_Task directions:_
Search the entries for the word "prism" and report each line that has it.

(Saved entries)
======

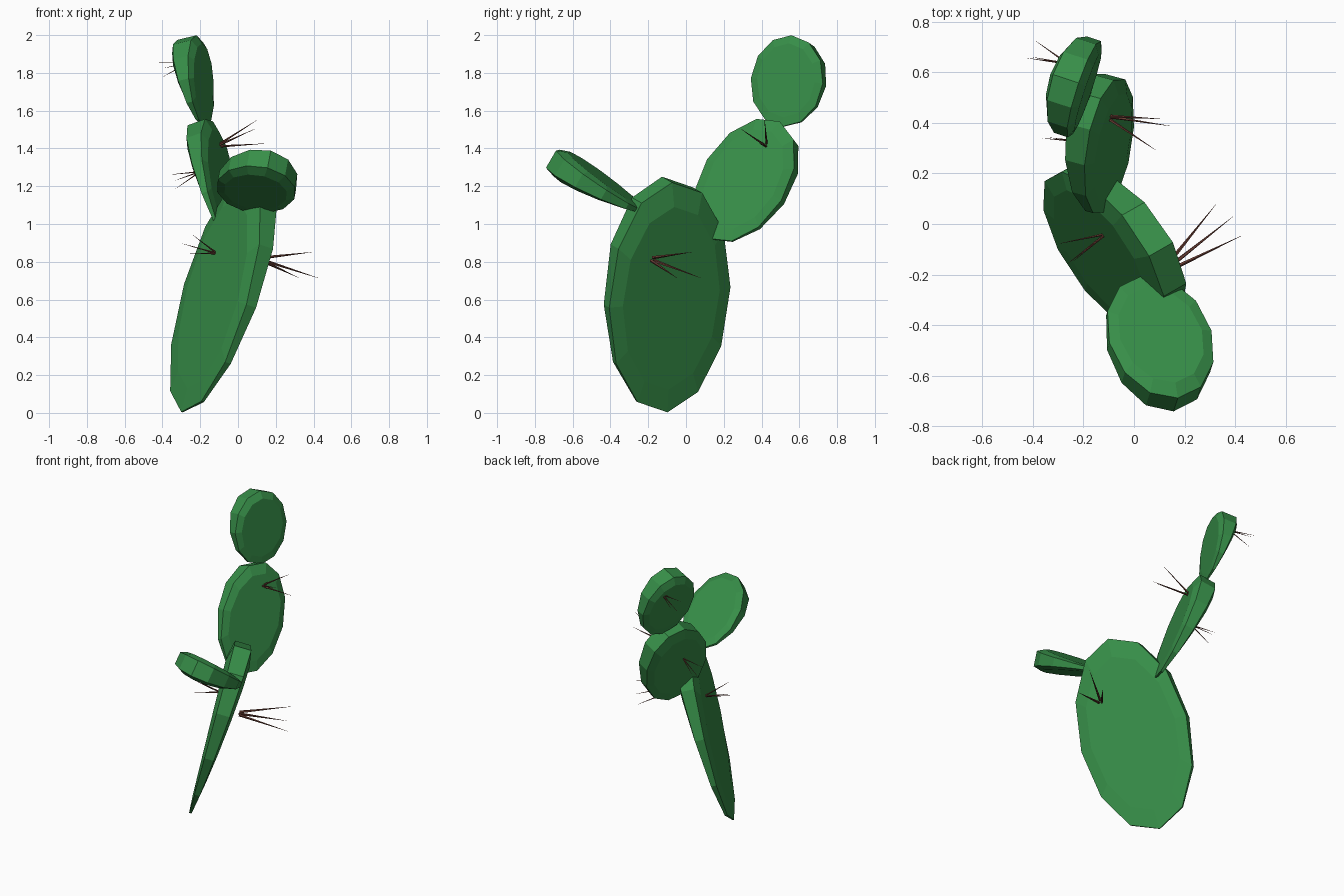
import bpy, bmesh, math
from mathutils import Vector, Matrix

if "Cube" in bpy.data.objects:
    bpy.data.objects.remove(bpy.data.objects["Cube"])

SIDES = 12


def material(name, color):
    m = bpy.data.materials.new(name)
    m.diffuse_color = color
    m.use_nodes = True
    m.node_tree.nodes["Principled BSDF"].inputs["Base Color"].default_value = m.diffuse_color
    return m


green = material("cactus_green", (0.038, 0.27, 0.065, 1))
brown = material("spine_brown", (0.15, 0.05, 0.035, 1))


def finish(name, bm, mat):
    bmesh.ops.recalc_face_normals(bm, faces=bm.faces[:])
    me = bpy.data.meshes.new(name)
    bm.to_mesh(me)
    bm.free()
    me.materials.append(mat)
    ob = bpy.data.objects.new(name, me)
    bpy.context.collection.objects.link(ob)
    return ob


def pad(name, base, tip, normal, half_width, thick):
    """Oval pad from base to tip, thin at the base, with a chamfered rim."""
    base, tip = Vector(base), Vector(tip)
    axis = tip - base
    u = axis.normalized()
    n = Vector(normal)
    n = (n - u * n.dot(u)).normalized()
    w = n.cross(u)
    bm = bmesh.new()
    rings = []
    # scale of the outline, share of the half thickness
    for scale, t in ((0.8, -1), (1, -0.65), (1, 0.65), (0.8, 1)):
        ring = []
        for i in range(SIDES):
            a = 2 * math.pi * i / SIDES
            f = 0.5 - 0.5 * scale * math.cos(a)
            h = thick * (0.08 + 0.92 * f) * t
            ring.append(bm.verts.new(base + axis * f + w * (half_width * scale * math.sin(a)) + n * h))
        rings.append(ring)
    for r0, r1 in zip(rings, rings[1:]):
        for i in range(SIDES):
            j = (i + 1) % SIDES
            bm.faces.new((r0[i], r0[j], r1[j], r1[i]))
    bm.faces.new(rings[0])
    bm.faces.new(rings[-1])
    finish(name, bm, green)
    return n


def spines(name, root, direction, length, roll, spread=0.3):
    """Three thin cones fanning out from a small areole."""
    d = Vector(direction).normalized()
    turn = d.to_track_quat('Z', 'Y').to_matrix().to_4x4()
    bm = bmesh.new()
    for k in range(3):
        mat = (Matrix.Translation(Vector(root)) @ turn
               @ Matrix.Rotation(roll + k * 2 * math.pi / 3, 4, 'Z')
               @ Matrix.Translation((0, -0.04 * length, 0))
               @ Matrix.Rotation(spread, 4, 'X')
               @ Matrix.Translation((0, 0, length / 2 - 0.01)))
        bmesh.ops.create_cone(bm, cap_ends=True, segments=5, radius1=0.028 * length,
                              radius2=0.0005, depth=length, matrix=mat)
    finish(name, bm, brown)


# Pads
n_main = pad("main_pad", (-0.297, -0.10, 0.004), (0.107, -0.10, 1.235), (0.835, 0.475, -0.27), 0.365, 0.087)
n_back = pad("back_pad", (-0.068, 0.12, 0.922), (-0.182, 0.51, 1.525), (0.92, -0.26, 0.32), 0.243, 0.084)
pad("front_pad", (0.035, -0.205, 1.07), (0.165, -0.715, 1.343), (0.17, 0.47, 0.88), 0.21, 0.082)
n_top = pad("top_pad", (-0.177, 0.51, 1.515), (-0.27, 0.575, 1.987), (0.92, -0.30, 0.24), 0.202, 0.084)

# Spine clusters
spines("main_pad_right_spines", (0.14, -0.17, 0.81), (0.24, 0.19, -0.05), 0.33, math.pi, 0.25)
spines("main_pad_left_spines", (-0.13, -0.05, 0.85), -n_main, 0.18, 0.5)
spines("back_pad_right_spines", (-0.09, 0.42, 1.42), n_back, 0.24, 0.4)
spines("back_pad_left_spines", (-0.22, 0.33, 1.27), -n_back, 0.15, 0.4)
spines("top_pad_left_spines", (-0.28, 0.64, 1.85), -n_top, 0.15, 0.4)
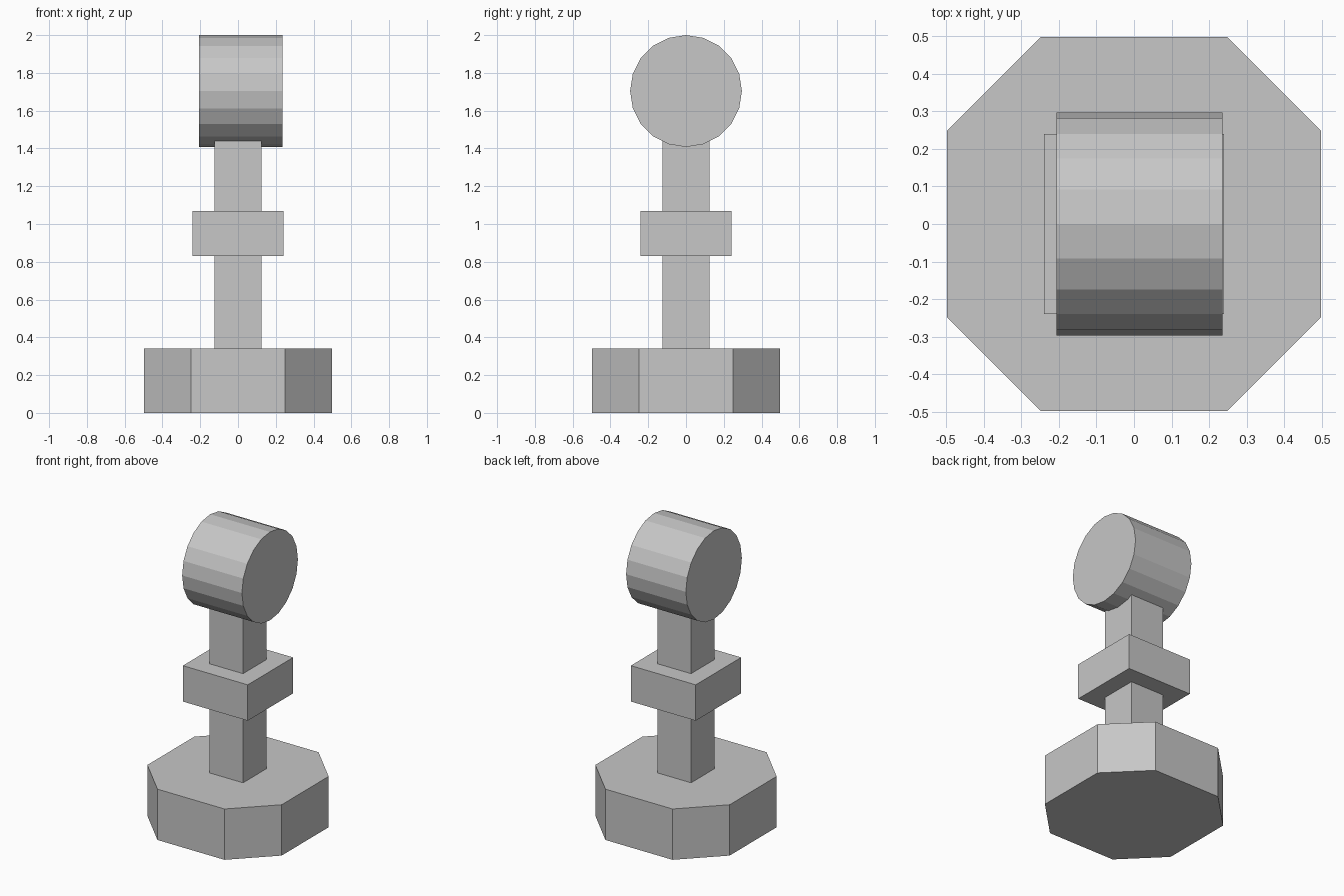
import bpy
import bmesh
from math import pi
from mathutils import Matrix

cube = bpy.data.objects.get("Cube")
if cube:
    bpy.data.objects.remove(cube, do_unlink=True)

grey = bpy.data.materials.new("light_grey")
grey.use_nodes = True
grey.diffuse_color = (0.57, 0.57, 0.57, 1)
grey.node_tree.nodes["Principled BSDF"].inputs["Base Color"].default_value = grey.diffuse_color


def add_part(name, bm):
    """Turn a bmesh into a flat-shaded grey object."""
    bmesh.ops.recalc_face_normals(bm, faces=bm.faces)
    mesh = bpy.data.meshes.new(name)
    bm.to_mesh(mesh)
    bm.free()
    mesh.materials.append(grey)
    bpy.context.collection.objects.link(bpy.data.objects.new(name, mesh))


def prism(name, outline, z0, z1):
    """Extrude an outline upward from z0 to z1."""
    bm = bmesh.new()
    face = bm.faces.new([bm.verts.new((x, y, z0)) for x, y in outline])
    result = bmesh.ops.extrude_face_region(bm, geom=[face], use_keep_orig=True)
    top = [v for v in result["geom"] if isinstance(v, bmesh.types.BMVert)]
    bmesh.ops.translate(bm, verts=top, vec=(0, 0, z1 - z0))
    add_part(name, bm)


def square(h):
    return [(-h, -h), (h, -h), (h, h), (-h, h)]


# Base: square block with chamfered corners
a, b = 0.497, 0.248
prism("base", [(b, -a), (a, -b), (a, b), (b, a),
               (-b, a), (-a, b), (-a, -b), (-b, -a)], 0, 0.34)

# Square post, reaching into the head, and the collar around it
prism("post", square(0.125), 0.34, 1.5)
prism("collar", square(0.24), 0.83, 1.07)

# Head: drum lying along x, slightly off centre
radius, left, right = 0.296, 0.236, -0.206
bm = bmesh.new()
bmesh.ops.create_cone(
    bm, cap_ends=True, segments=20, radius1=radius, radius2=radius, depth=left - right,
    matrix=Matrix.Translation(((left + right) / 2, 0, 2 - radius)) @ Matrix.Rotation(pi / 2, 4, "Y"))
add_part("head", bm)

======

_Response below:_
def prism(name, outline, z0, z1):
prism("base", [(b, -a), (a, -b), (a, b), (b, a),
prism("post", square(0.125), 0.34, 1.5)
prism("collar", square(0.24), 0.83, 1.07)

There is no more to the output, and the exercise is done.